- After Christian Chukwu, another Nigerian footballing great, Peter “the cat” Fregene, needs urgent support
The picture was sheer delight: “Chairman” Christian Chukwu, former Green Eagles’ African Cup of Nations-winning captain in 1980 and former coach of the Super Eagles, in company with Femi Otedola (who donated the US$ 50, 000 for the treatment), Amaju Pinnick, Nigeria Football Federation (NFF) president and Chukwu’s wife, at a London hospital. It shows our “Chairman”, though looking gaunt and rather frail, is being taken care of. Even more assuring was Mr. Otedola’s pledge, to the London hospital staff, that cash won’t be an impediment to Chukwu’s treatment, even if the US$ 50, 000 on the table were to be exhausted.
But the Peter Fregene story is much more dismal. Peter “the flying cat” Fregene, is perhaps the most durable goalkeeper in Nigerian football history. At his peak and as goalkeeper for the flamboyant Lagos club side, Stationery Stores aka “Adebajo Babes”, “Super Stores”, “Flaming Flamingoes”, among other gushing monikers, the no-less-flamboyant and quick-reflex Fregene manned the goal for the Nigerian national team in the 1968 Olympics.
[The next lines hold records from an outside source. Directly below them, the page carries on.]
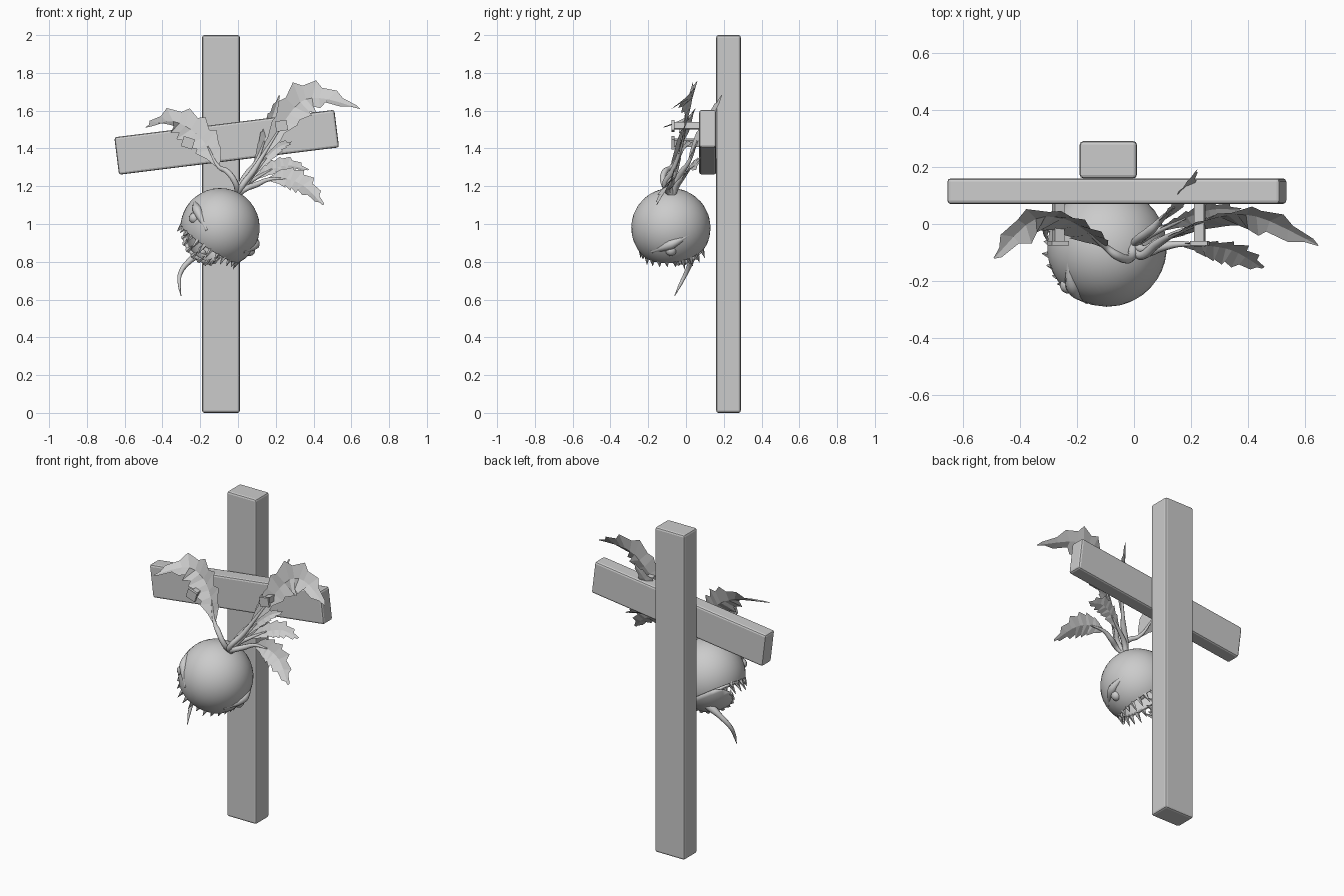
import bpy, bmesh, math, random
from mathutils import Vector, Matrix

if "Cube" in bpy.data.objects:
    bpy.data.objects.remove(bpy.data.objects["Cube"])
random.seed(4)


def obj(name, bm, smooth=False, mat=None):
    me = bpy.data.meshes.new(name)
    bm.to_mesh(me)
    bm.free()
    for p in me.polygons:
        p.use_smooth = smooth
    o = bpy.data.objects.new(name, me)
    bpy.context.collection.objects.link(o)
    if mat:
        o.matrix_world = mat
    return o


def box(name, loc, size, tilt=0, bevel=0.0):
    bm = bmesh.new()
    bmesh.ops.create_cube(bm, size=1)
    bmesh.ops.scale(bm, vec=size, verts=bm.verts)
    if bevel:
        bmesh.ops.bevel(bm, geom=bm.edges[:], offset=bevel, segments=2, profile=0.5, affect='EDGES')
    return obj(name, bm, False, Matrix.Translation(loc) @ Matrix.Rotation(tilt, 4, 'Y'))


def tube(name, pts, radii, mat=None):
    cu = bpy.data.curves.new(name, 'CURVE')
    cu.dimensions = '3D'
    cu.bevel_depth = 1.0
    cu.bevel_resolution = 2
    cu.use_fill_caps = True
    cu.resolution_u = 6
    sp = cu.splines.new('BEZIER')
    sp.bezier_points.add(len(pts) - 1)
    for b, p, r in zip(sp.bezier_points, pts, radii):
        b.co, b.radius = p, r
        b.handle_left_type = b.handle_right_type = 'AUTO'
    o = bpy.data.objects.new(name, cu)
    bpy.context.collection.objects.link(o)
    if mat:
        o.matrix_world = mat
    bpy.ops.object.select_all(action='DESELECT')
    o.select_set(True)
    bpy.context.view_layer.objects.active = o
    bpy.ops.object.convert(target='MESH')


def spline(pts, t):
    # Catmull-Rom point on the path, t in 0..1
    n = len(pts) - 1
    i = min(int(t * n), n - 1)
    f = t * n - i
    p = [Vector(pts[max(0, min(n, i + k))]) for k in (-1, 0, 1, 2)]
    return 0.5 * (2 * p[1] + (p[2] - p[0]) * f + (2 * p[0] - 5 * p[1] + 4 * p[2] - p[3]) * f * f
                  + (3 * p[1] - p[0] - 3 * p[2] + p[3]) * f ** 3)


def leaf(name, stem, blade, widths, n0, n1, jag=0.3, steps=14):
    # stem tube plus folded blade with a ragged edge
    tube(name + "_stem", stem + blade[:2], [0.016] * len(stem) + [0.011, 0.004])
    wpts = [(w, 0, 0) for w in widths]
    bm = bmesh.new()
    rows = []
    for i in range(steps + 1):
        t = i / steps
        c = spline(blade, t)
        tan = (spline(blade, min(1, t + .03)) - spline(blade, max(0, t - .03))).normalized()
        nor = Vector(n0).lerp(Vector(n1), t).normalized()
        side = tan.cross(nor).normalized()
        w = max(0.002, spline(wpts, t).x)
        row = [bm.verts.new(c)]
        for s in (-1, 1):
            k = 1.12 if (i + (s > 0)) % 2 else 1 - jag * random.uniform(.5, 1)
            fwd = tan * (0.02 if k > 1 and i < steps else 0)
            row.append(bm.verts.new(c + side * s * w * k + nor * w * 0.25 + fwd))
        rows.append(row)
    for a, b in zip(rows, rows[1:]):
        bm.faces.new((a[0], b[0], b[1], a[1]))
        bm.faces.new((a[2], b[2], b[0], a[0]))
    obj(name, bm)


# Wooden post and tilted crossbar
box("post", (-0.09, 0.225, 1.0), (0.2, 0.13, 2.0), 0, 0.012)
box("crossbar", (-0.06, 0.115, 1.4325), (1.174, 0.09, 0.2), -math.radians(7.1), 0.012)

# Nails through the leaves
for side, x, z, a in (("left", -0.265, 1.43, 0.3), ("right", 0.23, 1.52, -0.15)):
    box(side + "_nail_shaft", (x, 0.005, z), (0.035, 0.15, 0.035), a)
    box(side + "_nail_head", (x, -0.068, z), (0.062, 0.016, 0.055), a)

# Head frame: local -Y looks forward, local -Z is the mouth side
X = Vector((0.80, 0.37, -0.47)).normalized()
Z = Vector((0.55, -0.15, 0.82))
Z = (Z - X * Z.dot(X)).normalized()
Y = Z.cross(X)
HEAD = Matrix.Translation((-0.095, -0.08, 0.98)) @ Matrix((X, Y, Z)).transposed().to_4x4()
R = 0.21
LIP = (Vector((0, 0, -0.10)), Vector((0, 0, 1)))
JAW = (Vector((0, 0.17, -0.105)), Vector((0, -0.55, 1)).normalized())


def shell(name, plane, upper):
    bm = bmesh.new()
    bmesh.ops.create_uvsphere(bm, u_segments=32, v_segments=20, radius=R)
    bmesh.ops.bisect_plane(bm, geom=bm.verts[:] + bm.edges[:] + bm.faces[:], plane_co=plane[0],
                           plane_no=plane[1], clear_inner=upper, clear_outer=not upper)
    if not upper:
        bmesh.ops.bisect_plane(bm, geom=bm.verts[:] + bm.edges[:] + bm.faces[:],
                               plane_co=LIP[0], plane_no=LIP[1], clear_outer=True)
    o = obj(name, bm, True, HEAD)
    m = o.modifiers.new("thickness", 'SOLIDIFY')
    m.thickness = 0.018
    m.offset = -1


shell("upper_head", LIP, True)
shell("lower_jaw", JAW, False)


def teeth(name, plane, sign, count, spread):
    co, n = plane
    d = co.dot(n)
    r = math.sqrt(R * R - d * d) - 0.008
    v = n.cross(Vector((1, 0, 0)))
    bm = bmesh.new()
    for i in range(count):
        a = spread * (2 * i / (count - 1) - 1)
        p = n * d + (Vector((1, 0, 0)) * math.sin(a) - v * math.cos(a)) * r
        h = random.uniform(0.03, 0.065)
        axis = (n * sign + p.normalized() * 0.25).normalized()
        rot = Vector((0, 0, 1)).rotation_difference(axis).to_matrix().to_4x4()
        bmesh.ops.create_cone(bm, cap_ends=True, segments=5, radius1=0.015, radius2=0.001, depth=h,
                              matrix=Matrix.Translation(p + axis * (h / 2 - 0.006)) @ rot)
    obj(name, bm, False, HEAD)


teeth("upper_teeth", LIP, -1, 19, 2.2)
teeth("lower_teeth", JAW, 1, 9, 1.5)

# Eyes and slanted brows
for s, side in ((-1, "left"), (1, "right")):
    bm = bmesh.new()
    bmesh.ops.create_uvsphere(bm, u_segments=12, v_segments=8, radius=0.03)
    obj(side + "_eye", bm, True, HEAD @ Matrix.Translation((s * 0.182, -0.075, -0.012)))
    tube(side + "_brow", [(s * .195, .03, .05), (s * .19, -.07, .03), (s * .12, -.165, -.02)],
         [0.006, 0.026, 0.008], HEAD)

# Root tail under the jaw
tube("root_tail", [(-.18, .04, .86), (-.25, .03, .81), (-.305, .0, .74), (-.31, -.03, .68), (-.302, -.06, .62)],
     [.028, .016, .012, .009, .002])

# Leaves growing from the crown
root = (0.0, -0.07, 1.15)
leaf("left_leaf", [root, (-.015, -.12, 1.22), (-.06, -.11, 1.28)],
     [(-.1, -.08, 1.30), (-.16, -.03, 1.41), (-.25, .02, 1.50), (-.36, .01, 1.545), (-.49, -.12, 1.51)],
     [.012, .075, .085, .065, 0], (0, -1, 0), (-.3, -.5, .8))
leaf("large_right_leaf", [root, (.02, -.11, 1.2), (.08, -.07, 1.28)],
     [(.13, -.04, 1.36), (.23, .0, 1.52), (.33, .03, 1.645), (.45, .02, 1.665), (.645, -.075, 1.61)],
     [.015, .055, .095, .065, 0], (0, -1, 0), (.3, -.6, .7))
leaf("back_leaf", [root, (.02, -.05, 1.22), (.06, -.02, 1.28)],
     [(.09, .01, 1.32), (.14, .06, 1.44), (.18, .13, 1.56), (.22, .19, 1.68)],
     [.01, .035, .03, 0], (.3, -1, .2), (.5, -.6, .2), 0.15)
leaf("inner_leaf", [root, (.04, -.09, 1.21)],
     [(.08, -.06, 1.26), (.15, -.03, 1.35), (.22, .0, 1.41), (.28, .03, 1.43)],
     [.008, .03, .025, 0], (0, -1, .2), (.3, -.8, .5), 0.15)
leaf("middle_leaf", [root, (.03, -.05, 1.2)],
     [(.09, -.02, 1.24), (.18, .02, 1.29), (.27, .05, 1.31), (.37, .05, 1.285)],
     [.01, .042, .045, 0], (0, -.9, .5), (.2, -.6, .8))
leaf("low_right_leaf", [root, (.03, -.1, 1.18), (.1, -.08, 1.21)],
     [(.16, -.07, 1.235), (.25, -.075, 1.24), (.35, -.095, 1.20), (.45, -.155, 1.10)],
     [.012, .06, .06, 0], (0, -.9, .4), (.4, -.8, .5))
In 1982 — fourteen years later – Fregene was back in goal for Nigeria, for the Eagles’ defence of the Nations Cup win of 1980, in Bengahzi, Libya. Fregene “the cat” could be past his prime, with age not on his side. But his reflexes were still sharp enough to represent his country, as defending African Nations Cup champions.
Fregene, therefore, is an authentic cultural champion and community hero, when football is the question. He was there when Stores were playing that provocative and audacious tiki-taka of the mid-to late 1960s. That sheer magic turned that club into the darling of Lagos fans. On the national scene, he was also there, though he had to share space with contemporary and great rival, Inuwa Rigogo. When against all odds, he made it as first choice Eagles goalkeeper in 1982, his place in Nigerian football history was settled – the most durable goaltender of them all!
It is, therefore, a gash in the soul to see such a national treasure suffer in silence, for lack of funding for an ailment in his evening years. Fregene is said to be down with complications relating to stroke. Both cases, of Chukwu and Fregene, are perhaps not helped by the fact that they are proud gentlemen that cherish their privacy, but nevertheless had dutifully, in their youth, pressed their talents in the service of their country. You won’t therefore blame them, if they cringe at crying out for help – help they sorely need.
Chukwu, however, has been lucky, despite his reticence. From a rather impressive reaction from Governor Ifeanyi Ugwanyi, of Chukwu’s Enugu State; to Otedola’s noble intervention, the “Chairman” is in good hands.
But so too, should be Fregene, with Nigeria’s surplus compassionate hearts. To start with, Ifeanyi Okowa, governor of Delta State, Fregene’s home state, should show leadership in mobilising funds for the former goalkeeper. Then others, in and outside of sports, should join; for in his heyday, Fregene made all of us happy and proud. It is time therefore to pay back with our love.
Beyond compassion, however, the Nigerian state ought to set up a vibrant, comprehensive and affordable health care system. The starting point is turning our hospitals round, to fulfill their mandate of citizens’ wellness. Rather than scurrying abroad, Nigerians should basically be treated at home, except those rare cases needing extra specialist help. The current trend is a national disgrace that must stop.
But no less important is laying a viable and vibrant healthcare infrastructure. The scaffolding of such is already on: the National Health Insurance Scheme (NHIS). What remains is effective implementation, and professional integrity of the whole gamut of health delivery workers, from the doctors to the most lowly support staff. Also, with the insurance companies shorn of the notorious “Nigerian factor”, every premium holder should be able to access healthcare at affordable cost.
If the NHIS were running and well, not only national heroes like Chukwu and Fregene, but also the nameless and the helpless would access healthcare without much hassles. Then health-wise, the nameless would not be helpless. That is the way to go.